There is a fine line between chasing dreams and chasing windmills. Ron Howard, Brian Grazer, and Akiva Goldsman, the filmmakers behind the doomed adaptation of Stephen King's magnum opus, The Dark Tower, have been stridently straddling that border ever since they announced their sprawling multi-platform plans for the septet spanning a trilogy of films, two TV series, and a location shoot on the moon. Ok, scratch that last part. But the rest was on the agenda and putatively moving toward a green light until yesterday, when Universal officially pulled the plug on the project.

The Dark Tower has been teetering on the brink of oblivion for much longer than Howard and his creative confreres were willing to admit. Ever since Universal pushed the production's start date from this summer to early spring, 2012, Howard grew increasingly vague about the status of his leading man, Javier Bardem. In April, the star was "locked in" as the franchise's mysterious gunslinger, Roland Deschain. A month later, Howard hedged on Bardem's commitment, claiming that he'd "shown a great deal of interest."  The impending doom signs were plastered all over the Tower's scaffolding and its demise seemed all but certain.

What's most fascinating about this story is not why or how the project went south but the unalloyed grandiosity from which it sprung. Howard, Goldsman, and Grazer sought to make an uncompromisingly faithful version of King's most complex work at a time when Hollywood is investing in movies based on boardgames ("Battleship") and craven high concept gimmicks like "What to Expect when You're Expecting," whose sole raison d'etre is to capitalize on the bestselling pregnancy how-to. We're just waiting for Hollywood to find a way to tease a narrative thread out of all those bestselling diet books. Just imagine what Scorsese could do if turned loose on an epic version of "The 17 Day Diet."

The Dark Tower, on the other hand, has always been a movie waiting to happen. Ever since Stephen King fired off the first book in the series -- The Gunslinger -- in 1982, it was clear Roland Deschain was an epic hero begging to be embodied by a great actor. Like any epic storyteller, King's made sure to throw plenty of obstacles in his hero's way -- like taking seven books and twenty years to wrap up the story -- to prevent Roland Deschain from seizing the cinematic legacy he so deserves.

That's why we have nothing but respect for Howard's ambitious plans for the saga. None of Howard's previous films has revealed the faintest hint of the visual and emotional ruthlessness necessary to capture the series' bleak impressionistic vision of humanity. But Howard's passion for the project was unassailable, so much so that he seemed to forget he was dealing with the studio that had just passed on Guillermo del Toro's much smaller-scale adaptation of HP Lovecraft's At the Mountains of Madness.

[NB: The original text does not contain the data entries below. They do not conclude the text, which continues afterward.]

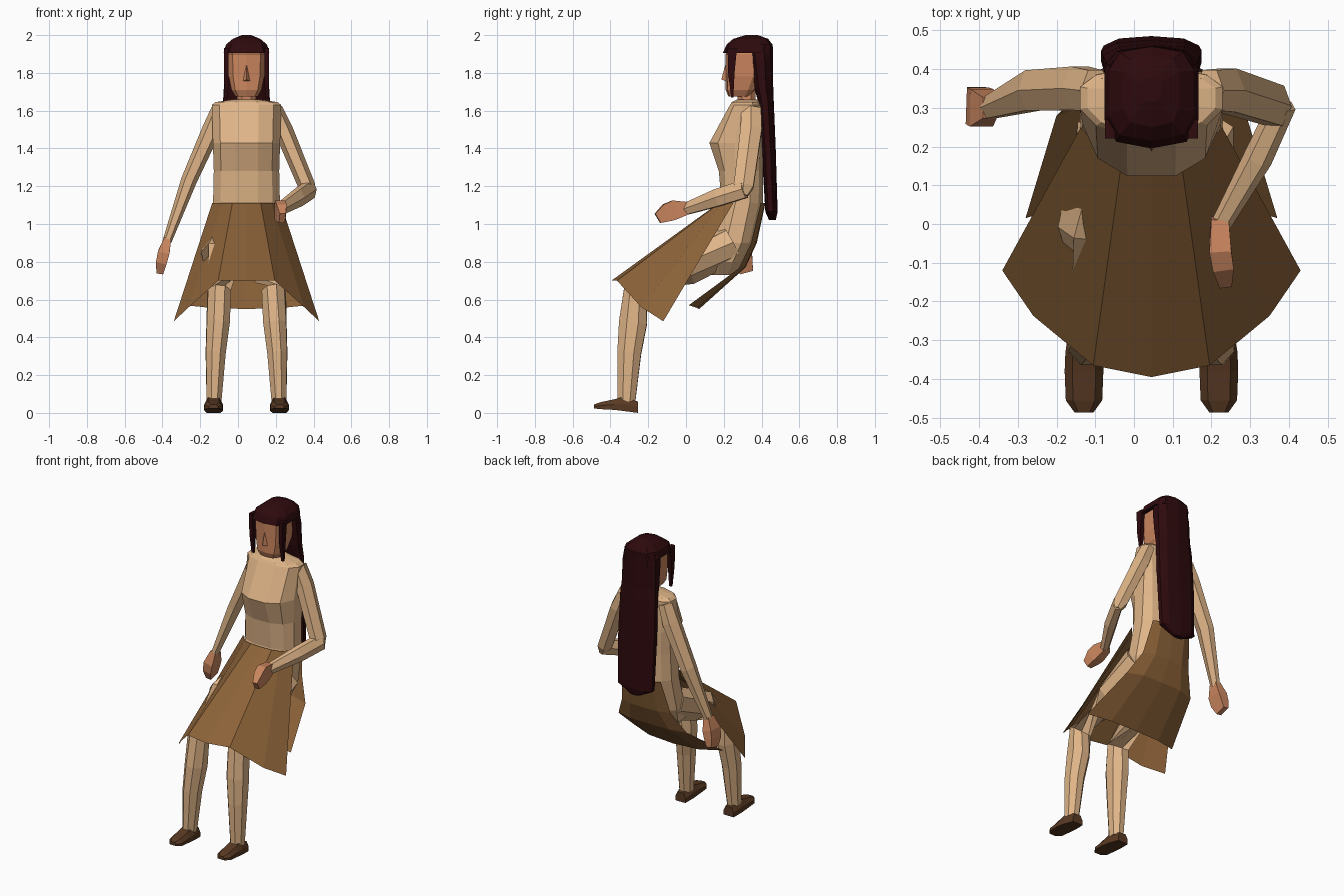
import bpy, bmesh, math
from mathutils import Vector

CX = 0.045  # body centre line


def material(name, rgb):
    m = bpy.data.materials.new(name)
    m.diffuse_color = (*rgb, 1)
    return m


TAN = material("tan cloth", (0.74, 0.46, 0.245))
SKIN = material("skin", (0.60, 0.24, 0.115))
BROWN = material("brown skirt", (0.26, 0.122, 0.04))
SHOE = material("dark leather", (0.10, 0.042, 0.017))
HAIR = material("dark red hair", (0.027, 0.003, 0.004))


def make(name, verts, faces, mat):
    bm = bmesh.new()
    vs = [bm.verts.new(v) for v in verts]
    for f in faces:
        bm.faces.new([vs[i] for i in f])
    bmesh.ops.recalc_face_normals(bm, faces=bm.faces)
    me = bpy.data.meshes.new(name)
    bm.to_mesh(me)
    bm.free()
    me.materials.append(mat)
    ob = bpy.data.objects.new(name, me)
    bpy.context.collection.objects.link(ob)
    return ob


def skin_rings(name, rings, mat):
    n = len(rings[0])
    faces = [(r * n + i, r * n + (i + 1) % n, (r + 1) * n + (i + 1) % n, (r + 1) * n + i)
             for r in range(len(rings) - 1) for i in range(n)]
    last = (len(rings) - 1) * n
    faces += [tuple(range(n)), tuple(range(last, last + n))]
    return make(name, [v for r in rings for v in r], faces, mat)


def loft(name, rows, mat, n=12, cx=CX, power=0.8):
    """Rows: height, half width, middle y, depth to front, depth to back."""
    rings = []
    for z, rx, yc, rf, rb in rows:
        ring = []
        for i in range(n):
            a = 2 * math.pi * (i + 0.5) / n
            c, s = math.cos(a), math.sin(a)
            x = math.copysign(abs(c) ** power, c) * rx
            y = math.copysign(abs(s) ** power, s) * (rb if s > 0 else rf)
            ring.append((cx + x, yc + y, z))
        rings.append(ring)
    return skin_rings(name, rings, mat)


def tube(name, path, mat, wide=(0, 1, 0), n=6):
    """Path: x, y, z, radius along 'wide', radius across."""
    pts = [Vector(p[:3]) for p in path]
    rings = []
    for k, p in enumerate(path):
        a = pts[k] - pts[k - 1] if k else pts[1] - pts[0]
        b = pts[k + 1] - pts[k] if k < len(pts) - 1 else a
        t = (a.normalized() + b.normalized()).normalized()
        side = t.cross(Vector(wide)).normalized()
        w = side.cross(t)
        rings.append([pts[k] + w * math.cos(q) * p[3] + side * math.sin(q) * p[4]
                      for q in (2 * math.pi * (i + 0.5) / n for i in range(n))])
    return skin_rings(name, rings, mat)


def sheet(name, half_rows, mat):
    """Open cloth panel, each half row mirrored about the centre line."""
    rows = [[(CX - x, y, z) for x, y, z in h[:0:-1]] + [(CX + x, y, z) for x, y, z in h]
            for h in half_rows]
    n = len(rows[0])
    faces = [(r * n + i, r * n + i + 1, (r + 1) * n + i + 1, (r + 1) * n + i)
             for r in range(len(rows) - 1) for i in range(n - 1)]
    return make(name, [v for r in rows for v in r], faces, mat)


# Torso with bust and hips
loft("torso", [(0.73, 0.10, 0.20, 0.10, 0.06), (0.80, 0.165, 0.22, 0.14, 0.085),
               (0.90, 0.19, 0.26, 0.14, 0.10), (1.11, 0.182, 0.30, 0.115, 0.112),
               (1.28, 0.178, 0.31, 0.14, 0.10), (1.43, 0.183, 0.33, 0.212, 0.08),
               (1.63, 0.189, 0.33, 0.10, 0.072), (1.645, 0.17, 0.33, 0.09, 0.06),
               (1.66, 0.07, 0.33, 0.06, 0.05)], TAN)

# Neck, head and nose
loft("neck", [(1.62, 0.055, 0.32, 0.05, 0.05), (1.75, 0.05, 0.32, 0.05, 0.05)], SKIN, n=8)
loft("head", [(1.675, 0.06, 0.28, 0.055, 0.06), (1.71, 0.082, 0.29, 0.08, 0.08),
              (1.78, 0.097, 0.31, 0.10, 0.09), (1.90, 0.102, 0.32, 0.112, 0.10),
              (1.95, 0.07, 0.33, 0.08, 0.08)], SKIN, n=10, power=0.6)
make("nose", [(CX - 0.02, 0.215, 1.755), (CX + 0.02, 0.215, 1.755), (CX, 0.187, 1.765),
              (CX, 0.21, 1.85)], [(0, 1, 2), (0, 2, 3), (1, 3, 2), (0, 3, 1)], SKIN)

# Hair: cap, long back fall and two front locks
loft("hair_cap", [(1.905, 0.125, 0.34, 0.145, 0.12), (1.95, 0.112, 0.34, 0.125, 0.118),
                  (1.98, 0.075, 0.35, 0.10, 0.085), (2.0, 0.025, 0.35, 0.035, 0.03)],
     HAIR, n=10, power=0.6)
loft("long_hair", [(1.02, 0.035, 0.455, 0.015, 0.02), (1.065, 0.128, 0.445, 0.025, 0.04),
                   (1.40, 0.135, 0.43, 0.03, 0.045), (1.64, 0.13, 0.415, 0.03, 0.05),
                   (1.72, 0.125, 0.40, 0.04, 0.062), (1.86, 0.124, 0.39, 0.055, 0.07),
                   (1.94, 0.112, 0.38, 0.06, 0.08)], HAIR, n=10)
for s, side in ((-1, "left"), (1, "right")):
    x = CX + s * 0.107
    tube("hair_lock_" + side, [(x, 0.245, 1.93, 0.035, 0.018), (x, 0.24, 1.80, 0.024, 0.018),
                               (x, 0.245, 1.67, 0.008, 0.012)], HAIR, n=4)

# Legs: one thigh presses slightly through the skirt
for s, side, lift in ((-1, "left", 0.045), (1, "right", 0)):
    tube("leg_" + side, [(CX + s * 0.09, 0.24, 0.90, 0.125, 0.10),
                         (CX + s * (0.115 + lift / 3), 0.0, 0.765 + lift, 0.108 + lift / 3, 0.09),
                         (CX + s * 0.145, -0.265, 0.64, 0.075, 0.066),
                         (CX + s * 0.150, -0.28, 0.48, 0.08, 0.066),
                         (CX + s * 0.163, -0.30, 0.32, 0.068, 0.057),
                         (CX + s * 0.172, -0.315, 0.06, 0.05, 0.042)],
         TAN, wide=(0, 1, 0.6), n=8)
    x = CX + s * 0.174
    # Shoe: rings run from heel to toe
    rings = []
    for y, w, lo, hi in ((-0.255, 0.036, 0.0, 0.06), (-0.33, 0.048, 0.01, 0.085),
                         (-0.38, 0.05, 0.016, 0.072), (-0.455, 0.047, 0.02, 0.056),
                         (-0.487, 0.024, 0.024, 0.045)):
        rings.append([(x - w, y, lo), (x + w, y, lo), (x + w, y, (lo + hi) / 2),
                      (x + w * 0.6, y, hi), (x - w * 0.6, y, hi), (x - w, y, (lo + hi) / 2)])
    skin_rings("shoe_" + side, rings, SHOE)

# Skirt: front and back panels with open side slits
sheet("skirt_front", [
    [(0, 0.172, 1.11), (0.075, 0.175, 1.11), (0.13, 0.19, 1.11), (0.182, 0.25, 1.11)],
    [(0, -0.395, 0.70), (0.15, -0.365, 0.70), (0.305, -0.237, 0.56), (0.385, -0.12, 0.485)]], BROWN)
sheet("skirt_back", [
    [(0, 0.42, 1.11), (0.09, 0.418, 1.11), (0.14, 0.395, 1.11)],
    [(0, 0.375, 0.90), (0.10, 0.37, 0.90), (0.175, 0.345, 0.90)],
    [(0, 0.315, 0.77), (0.14, 0.312, 0.77), (0.245, 0.28, 0.765)],
    [(0, 0.07, 0.55), (0.18, 0.06, 0.555), (0.325, 0.015, 0.57)]], BROWN)

# Hanging arm
tube("sleeve_left", [(-0.10, 0.345, 1.61, 0.06, 0.04), (-0.14, 0.35, 1.50, 0.065, 0.05),
                     (-0.26, 0.345, 1.23, 0.06, 0.042), (-0.375, 0.30, 0.91, 0.033, 0.024)], TAN)
tube("hand_left", [(-0.372, 0.30, 0.925, 0.038, 0.026), (-0.393, 0.30, 0.85, 0.068, 0.044),
                   (-0.405, 0.305, 0.80, 0.068, 0.04), (-0.413, 0.32, 0.745, 0.05, 0.025)], SKIN, n=4)

# Bent arm
tube("sleeve_right_upper", [(0.195, 0.345, 1.61, 0.06, 0.04), (0.24, 0.345, 1.50, 0.065, 0.05),
                            (0.365, 0.305, 1.20, 0.06, 0.045),
                            (0.385, 0.30, 1.15, 0.03, 0.025)], TAN)
tube("sleeve_right_fore", [(0.385, 0.31, 1.185, 0.055, 0.035), (0.32, 0.17, 1.14, 0.053, 0.038),
                           (0.225, 0.0, 1.08, 0.036, 0.026)], TAN, wide=(0, 0, 1))
tube("hand_right", [(0.222, 0.015, 1.085, 0.045, 0.032), (0.222, -0.06, 1.075, 0.072, 0.04),
                    (0.228, -0.10, 1.06, 0.068, 0.038), (0.235, -0.15, 1.03, 0.04, 0.022)],
     SKIN, wide=(0, 0, 1), n=4)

Still, all hope is not lost. We've always believed that The Dark Tower needs space to unfold gradually and perhaps the most viable option is for it to roll out over many episodes as a high-end HBO series in the vein of "Game of Thrones" or "Deadwood." For some this idea may sound like capitulation or the downsizing of a man's farfetched dream. Instead, this might be a way to negotiate a compromise that allows Howard to maintain some of the quixotic spirit of his quest to direct an authoritative version of The Dark Tower without waiting another twenty years to make it happen. Submit your own blueprints for rebuilding The Dark Tower here.